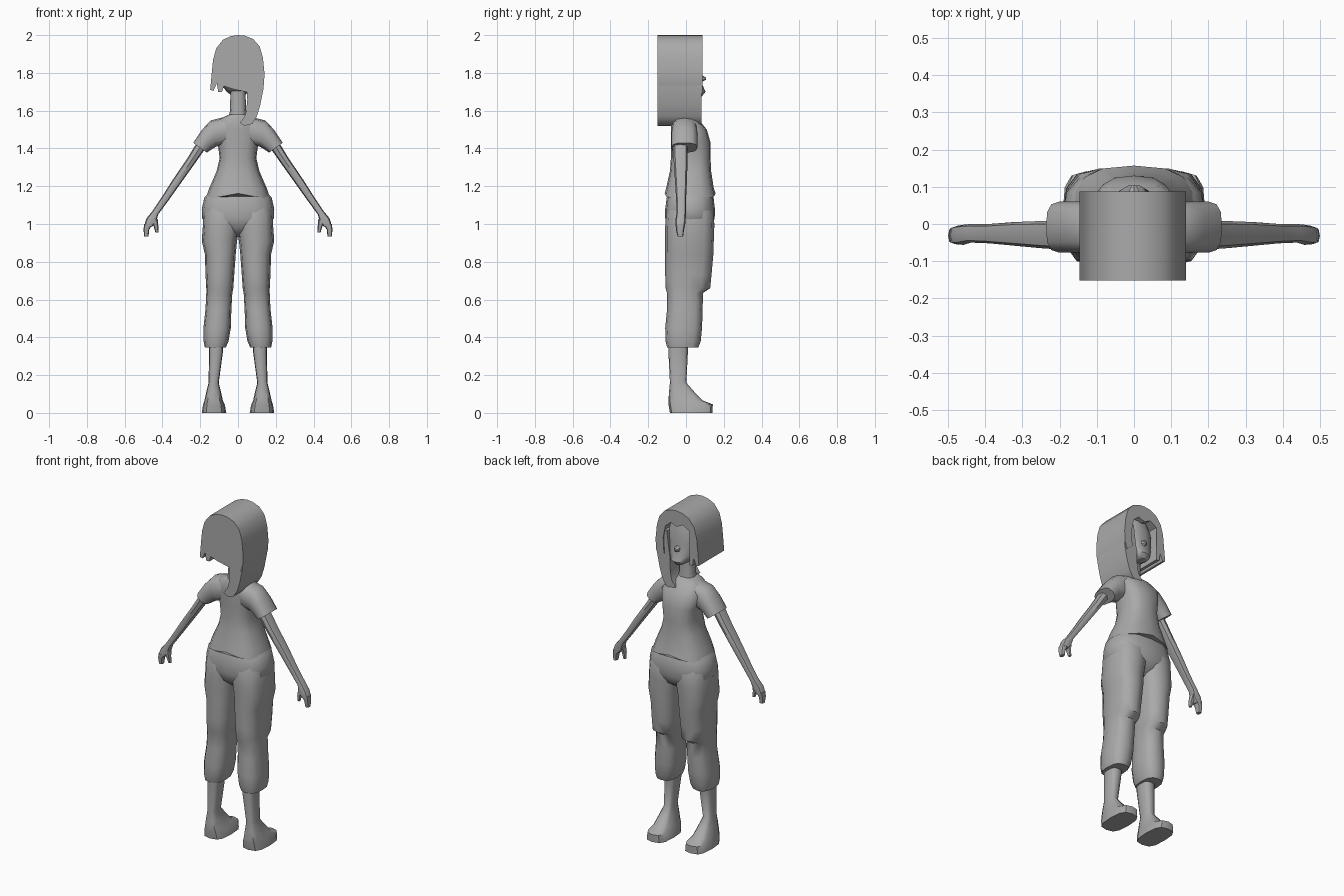
import bpy, bmesh
from math import cos, sin, pi, copysign
from mathutils import Matrix

# dark grey surface shared by every part
grey = bpy.data.materials.new("dark_grey")
grey.diffuse_color = (.4, .4, .4, 1)


def finish(bm, name):
    bmesh.ops.recalc_face_normals(bm, faces=bm.faces)
    me = bpy.data.meshes.new(name)
    bm.to_mesh(me)
    bm.free()
    me.materials.append(grey)
    ob = bpy.data.objects.new(name, me)
    bpy.context.collection.objects.link(ob)
    return ob


def loft(name, sections, n=12, e=0.75, side=1):
    """Sections (xa, za, xb, zb, y0, y1): rounded rings spanning a-b in xz and y0-y1 in depth."""
    bm = bmesh.new()
    rings = []
    for xa, za, xb, zb, y0, y1 in sections:
        ring = []
        for i in range(n):
            t = 2 * pi * i / n
            c = copysign(abs(cos(t)) ** e, cos(t)) / 2
            s = copysign(abs(sin(t)) ** e, sin(t)) / 2
            x = (xa + xb) / 2 + (xb - xa) * c
            z = (za + zb) / 2 + (zb - za) * c
            ring.append(bm.verts.new((side * x, (y0 + y1) / 2 + (y1 - y0) * s, z)))
        rings.append(ring)
    for r, q in zip(rings, rings[1:]):
        for i in range(n):
            j = (i + 1) % n
            bm.faces.new((r[i], r[j], q[j], q[i]))
    bm.faces.new(rings[0])
    bm.faces.new(rings[-1])
    return finish(bm, name)


def stack(name, levels, **kw):
    """Levels (z, x0, x1, y0, y1): horizontal rings."""
    return loft(name, [(x0, z, x1, z, y0, y1) for z, x0, x1, y0, y1 in levels], **kw)


def extrude(name, outline, y0, y1):
    """Extrude a closed xz outline in depth."""
    bm = bmesh.new()
    a = [bm.verts.new((x, y0, z)) for x, z in outline]
    b = [bm.verts.new((x, y1, z)) for x, z in outline]
    for i in range(len(a)):
        j = (i + 1) % len(a)
        bm.faces.new((a[i], a[j], b[j], b[i]))
    bm.faces.new(a)
    bm.faces.new(b)
    bmesh.ops.triangulate(bm, faces=[f for f in bm.faces if len(f.verts) > 4])
    return finish(bm, name)


# shirt body, hem dipping at the sides
shirt = stack("shirt", [(z, -w, w, y0, y1) for z, w, y0, y1 in [
    (1.142, .172, -.113, .157), (1.19, .152, -.105, .147), (1.28, .113, -.085, .133),
    (1.35, .097, -.08, .13), (1.43, .108, -.08, .13), (1.50, .125, -.08, .11),
    (1.555, .10, -.08, .065), (1.58, .045, -.07, .035)]], n=16)
for v in shirt.data.vertices:
    if v.co.z < 1.15:
        v.co.z += .02 - .032 * abs(v.co.x) / .172

# trouser hips
stack("trouser_hips", [(z, -w, w, y0, y1) for z, w, y0, y1 in [
    (1.18, .14, -.085, .125), (1.14, .178, -.102, .146), (1.08, .192, -.11, .153),
    (1.03, .19, -.11, .152), (.98, .15, -.098, .135), (.93, .06, -.04, .06)]], n=16)

for side, tag in ((1, "right"), (-1, "left")):
    # trouser leg, gathered at the calf
    stack("trouser_leg_" + tag, [
        (1.12, .0, .165, -.085, .125), (1.06, -.02, .186, -.105, .148), (.99, -.008, .186, -.11, .15),
        (.91, .005, .192, -.11, .147),
        (.84, .012, .175, -.11, .145), (.73, .02, .172, -.11, .135), (.66, .025, .168, -.108, .128),
        (.635, .03, .168, -.10, .09), (.55, .035, .172, -.10, .088), (.45, .038, .183, -.11, .085),
        (.38, .05, .182, -.108, .078), (.345, .065, .175, -.10, .065)], side=side)
    # shin and foot
    stack("shin_and_foot_" + tag, [
        (.42, .075, .155, -.09, .012), (.32, .08, .153, -.093, .01), (.16, .102, .156, -.085, .002),
        (.11, .09, .168, -.09, .045), (.065, .08, .178, -.093, .09), (.045, .07, .185, -.093, .142),
        (.0, .062, .192, -.085, .14)], side=side, e=.65)
    # short sleeve
    loft("sleeve_" + tag, [
        (.05, 1.572, .07, 1.42, -.075, .06), (.145, 1.548, .115, 1.41, -.077, .06),
        (.19, 1.50, .14, 1.395, -.077, .06), (.237, 1.43, .165, 1.378, -.077, .06)], side=side)
    # arm and palm
    loft("arm_" + tag, [
        (.20, 1.46, .155, 1.425, -.07, .008), (.27, 1.345, .232, 1.315, -.065, .008),
        (.345, 1.235, .307, 1.21, -.058, .005), (.405, 1.14, .375, 1.115, -.052, .0),
        (.453, 1.068, .423, 1.05, -.05, .0), (.485, 1.03, .432, 1.012, -.056, -.002),
        (.497, .99, .455, .985, -.055, -.005)], n=8, side=side)
    # fingers and thumb
    loft("fingers_" + tag, [
        (.497, 1.0, .455, .995, -.055, -.005), (.5, .97, .47, .97, -.053, -.01),
        (.497, .935, .474, .935, -.045, -.015)], n=8, side=side)
    loft("thumb_" + tag, [
        (.46, 1.035, .425, 1.025, -.05, -.012), (.447, .99, .422, .99, -.05, -.022),
        (.437, .955, .42, .955, -.042, -.024)], n=6, side=side)

# neck
stack("neck", [(1.53, -.06, .06, -.06, .035), (1.60, -.042, .042, -.055, .025),
               (1.72, -.04, .04, -.055, .025)], n=10)

# head with chin and nose
stack("head", [(z, -w, w, y0, y1) for z, w, y0, y1 in [
    (1.675, .025, .0, .085), (1.70, .06, -.05, .105), (1.74, .09, -.09, .088), (1.80, .105, -.10, .08),
    (1.86, .105, -.10, .075), (1.92, .08, -.10, .06)]], n=14, e=.9)
bm = bmesh.new()
bmesh.ops.create_cone(bm, segments=6, radius1=.025, radius2=.006, depth=.035, cap_ends=True,
                      matrix=Matrix.Translation((0, .088, 1.77)) @ Matrix.Rotation(-pi / 2, 4, 'X'))
finish(bm, "nose")

# hair: closed back, hollow arch round the face, long lock on one side
arch = [(.122, 1.69), (.138, 1.74), (.14, 1.80), (.132, 1.88), (.115, 1.94), (.08, 1.98), (.035, 1.997),
        (0, 2.0), (-.04, 1.994), (-.08, 1.975), (-.115, 1.93), (-.132, 1.87), (-.14, 1.79),
        (-.147, 1.71)]
wisps = [(-.13, 1.705), (-.112, 1.745), (-.105, 1.70), (-.085, 1.698)]
extrude("hair_back", arch + wisps + [(-.075, 1.73), (-.03, 1.715), (.04, 1.70)], -.152, -.09)
inner = [(-.085, 1.76), (-.10, 1.84), (-.085, 1.90), (-.04, 1.925), (.0, 1.905), (.04, 1.92),
         (.075, 1.89), (.09, 1.82), (.085, 1.72)]
extrude("hair_arch", arch + wisps + inner, -.1, .088)
extrude("hair_lock", [(.01, 1.535), (.035, 1.52), (.075, 1.53), (.10, 1.57), (.118, 1.63), (.136, 1.72),
                      (.137, 1.80), (.11, 1.88), (.07, 1.86), (.06, 1.78), (.048, 1.70), (.05, 1.62),
                      (.035, 1.57)], -.15, .082)

for ob in bpy.data.objects:
    ob.select_set(True)
bpy.context.view_layer.objects.active = shirt
bpy.ops.object.shade_smooth_by_angle(angle=0.8)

────

Work instruction:
Print the listing exactly, but skip its pictures.

Solution:
import bpy, bmesh
from math import cos, sin, pi, copysign
from mathutils import Matrix

# dark grey surface shared by every part
grey = bpy.data.materials.new("dark_grey")
grey.diffuse_color = (.4, .4, .4, 1)


def finish(bm, name):
    bmesh.ops.recalc_face_normals(bm, faces=bm.faces)
    me = bpy.data.meshes.new(name)
    bm.to_mesh(me)
    bm.free()
    me.materials.append(grey)
    ob = bpy.data.objects.new(name, me)
    bpy.context.collection.objects.link(ob)
    return ob


def loft(name, sections, n=12, e=0.75, side=1):
    """Sections (xa, za, xb, zb, y0, y1): rounded rings spanning a-b in xz and y0-y1 in depth."""
    bm = bmesh.new()
    rings = []
    for xa, za, xb, zb, y0, y1 in sections:
        ring = []
        for i in range(n):
            t = 2 * pi * i / n
            c = copysign(abs(cos(t)) ** e, cos(t)) / 2
            s = copysign(abs(sin(t)) ** e, sin(t)) / 2
            x = (xa + xb) / 2 + (xb - xa) * c
            z = (za + zb) / 2 + (zb - za) * c
            ring.append(bm.verts.new((side * x, (y0 + y1) / 2 + (y1 - y0) * s, z)))
        rings.append(ring)
    for r, q in zip(rings, rings[1:]):
        for i in range(n):
            j = (i + 1) % n
            bm.faces.new((r[i], r[j], q[j], q[i]))
    bm.faces.new(rings[0])
    bm.faces.new(rings[-1])
    return finish(bm, name)


def stack(name, levels, **kw):
    """Levels (z, x0, x1, y0, y1): horizontal rings."""
    return loft(name, [(x0, z, x1, z, y0, y1) for z, x0, x1, y0, y1 in levels], **kw)


def extrude(name, outline, y0, y1):
    """Extrude a closed xz outline in depth."""
    bm = bmesh.new()
    a = [bm.verts.new((x, y0, z)) for x, z in outline]
    b = [bm.verts.new((x, y1, z)) for x, z in outline]
    for i in range(len(a)):
        j = (i + 1) % len(a)
        bm.faces.new((a[i], a[j], b[j], b[i]))
    bm.faces.new(a)
    bm.faces.new(b)
    bmesh.ops.triangulate(bm, faces=[f for f in bm.faces if len(f.verts) > 4])
    return finish(bm, name)


# shirt body, hem dipping at the sides
shirt = stack("shirt", [(z, -w, w, y0, y1) for z, w, y0, y1 in [
    (1.142, .172, -.113, .157), (1.19, .152, -.105, .147), (1.28, .113, -.085, .133),
    (1.35, .097, -.08, .13), (1.43, .108, -.08, .13), (1.50, .125, -.08, .11),
    (1.555, .10, -.08, .065), (1.58, .045, -.07, .035)]], n=16)
for v in shirt.data.vertices:
    if v.co.z < 1.15:
        v.co.z += .02 - .032 * abs(v.co.x) / .172

# trouser hips
stack("trouser_hips", [(z, -w, w, y0, y1) for z, w, y0, y1 in [
    (1.18, .14, -.085, .125), (1.14, .178, -.102, .146), (1.08, .192, -.11, .153),
    (1.03, .19, -.11, .152), (.98, .15, -.098, .135), (.93, .06, -.04, .06)]], n=16)

for side, tag in ((1, "right"), (-1, "left")):
    # trouser leg, gathered at the calf
    stack("trouser_leg_" + tag, [
        (1.12, .0, .165, -.085, .125), (1.06, -.02, .186, -.105, .148), (.99, -.008, .186, -.11, .15),
        (.91, .005, .192, -.11, .147),
        (.84, .012, .175, -.11, .145), (.73, .02, .172, -.11, .135), (.66, .025, .168, -.108, .128),
        (.635, .03, .168, -.10, .09), (.55, .035, .172, -.10, .088), (.45, .038, .183, -.11, .085),
        (.38, .05, .182, -.108, .078), (.345, .065, .175, -.10, .065)], side=side)
    # shin and foot
    stack("shin_and_foot_" + tag, [
        (.42, .075, .155, -.09, .012), (.32, .08, .153, -.093, .01), (.16, .102, .156, -.085, .002),
        (.11, .09, .168, -.09, .045), (.065, .08, .178, -.093, .09), (.045, .07, .185, -.093, .142),
        (.0, .062, .192, -.085, .14)], side=side, e=.65)
    # short sleeve
    loft("sleeve_" + tag, [
        (.05, 1.572, .07, 1.42, -.075, .06), (.145, 1.548, .115, 1.41, -.077, .06),
        (.19, 1.50, .14, 1.395, -.077, .06), (.237, 1.43, .165, 1.378, -.077, .06)], side=side)
    # arm and palm
    loft("arm_" + tag, [
        (.20, 1.46, .155, 1.425, -.07, .008), (.27, 1.345, .232, 1.315, -.065, .008),
        (.345, 1.235, .307, 1.21, -.058, .005), (.405, 1.14, .375, 1.115, -.052, .0),
        (.453, 1.068, .423, 1.05, -.05, .0), (.485, 1.03, .432, 1.012, -.056, -.002),
        (.497, .99, .455, .985, -.055, -.005)], n=8, side=side)
    # fingers and thumb
    loft("fingers_" + tag, [
        (.497, 1.0, .455, .995, -.055, -.005), (.5, .97, .47, .97, -.053, -.01),
        (.497, .935, .474, .935, -.045, -.015)], n=8, side=side)
    loft("thumb_" + tag, [
        (.46, 1.035, .425, 1.025, -.05, -.012), (.447, .99, .422, .99, -.05, -.022),
        (.437, .955, .42, .955, -.042, -.024)], n=6, side=side)

# neck
stack("neck", [(1.53, -.06, .06, -.06, .035), (1.60, -.042, .042, -.055, .025),
               (1.72, -.04, .04, -.055, .025)], n=10)

# head with chin and nose
stack("head", [(z, -w, w, y0, y1) for z, w, y0, y1 in [
    (1.675, .025, .0, .085), (1.70, .06, -.05, .105), (1.74, .09, -.09, .088), (1.80, .105, -.10, .08),
    (1.86, .105, -.10, .075), (1.92, .08, -.10, .06)]], n=14, e=.9)
bm = bmesh.new()
bmesh.ops.create_cone(bm, segments=6, radius1=.025, radius2=.006, depth=.035, cap_ends=True,
                      matrix=Matrix.Translation((0, .088, 1.77)) @ Matrix.Rotation(-pi / 2, 4, 'X'))
finish(bm, "nose")

# hair: closed back, hollow arch round the face, long lock on one side
arch = [(.122, 1.69), (.138, 1.74), (.14, 1.80), (.132, 1.88), (.115, 1.94), (.08, 1.98), (.035, 1.997),
        (0, 2.0), (-.04, 1.994), (-.08, 1.975), (-.115, 1.93), (-.132, 1.87), (-.14, 1.79),
        (-.147, 1.71)]
wisps = [(-.13, 1.705), (-.112, 1.745), (-.105, 1.70), (-.085, 1.698)]
extrude("hair_back", arch + wisps + [(-.075, 1.73), (-.03, 1.715), (.04, 1.70)], -.152, -.09)
inner = [(-.085, 1.76), (-.10, 1.84), (-.085, 1.90), (-.04, 1.925), (.0, 1.905), (.04, 1.92),
         (.075, 1.89), (.09, 1.82), (.085, 1.72)]
extrude("hair_arch", arch + wisps + inner, -.1, .088)
extrude("hair_lock", [(.01, 1.535), (.035, 1.52), (.075, 1.53), (.10, 1.57), (.118, 1.63), (.136, 1.72),
                      (.137, 1.80), (.11, 1.88), (.07, 1.86), (.06, 1.78), (.048, 1.70), (.05, 1.62),
                      (.035, 1.57)], -.15, .082)

for ob in bpy.data.objects:
    ob.select_set(True)
bpy.context.view_layer.objects.active = shirt
bpy.ops.object.shade_smooth_by_angle(angle=0.8)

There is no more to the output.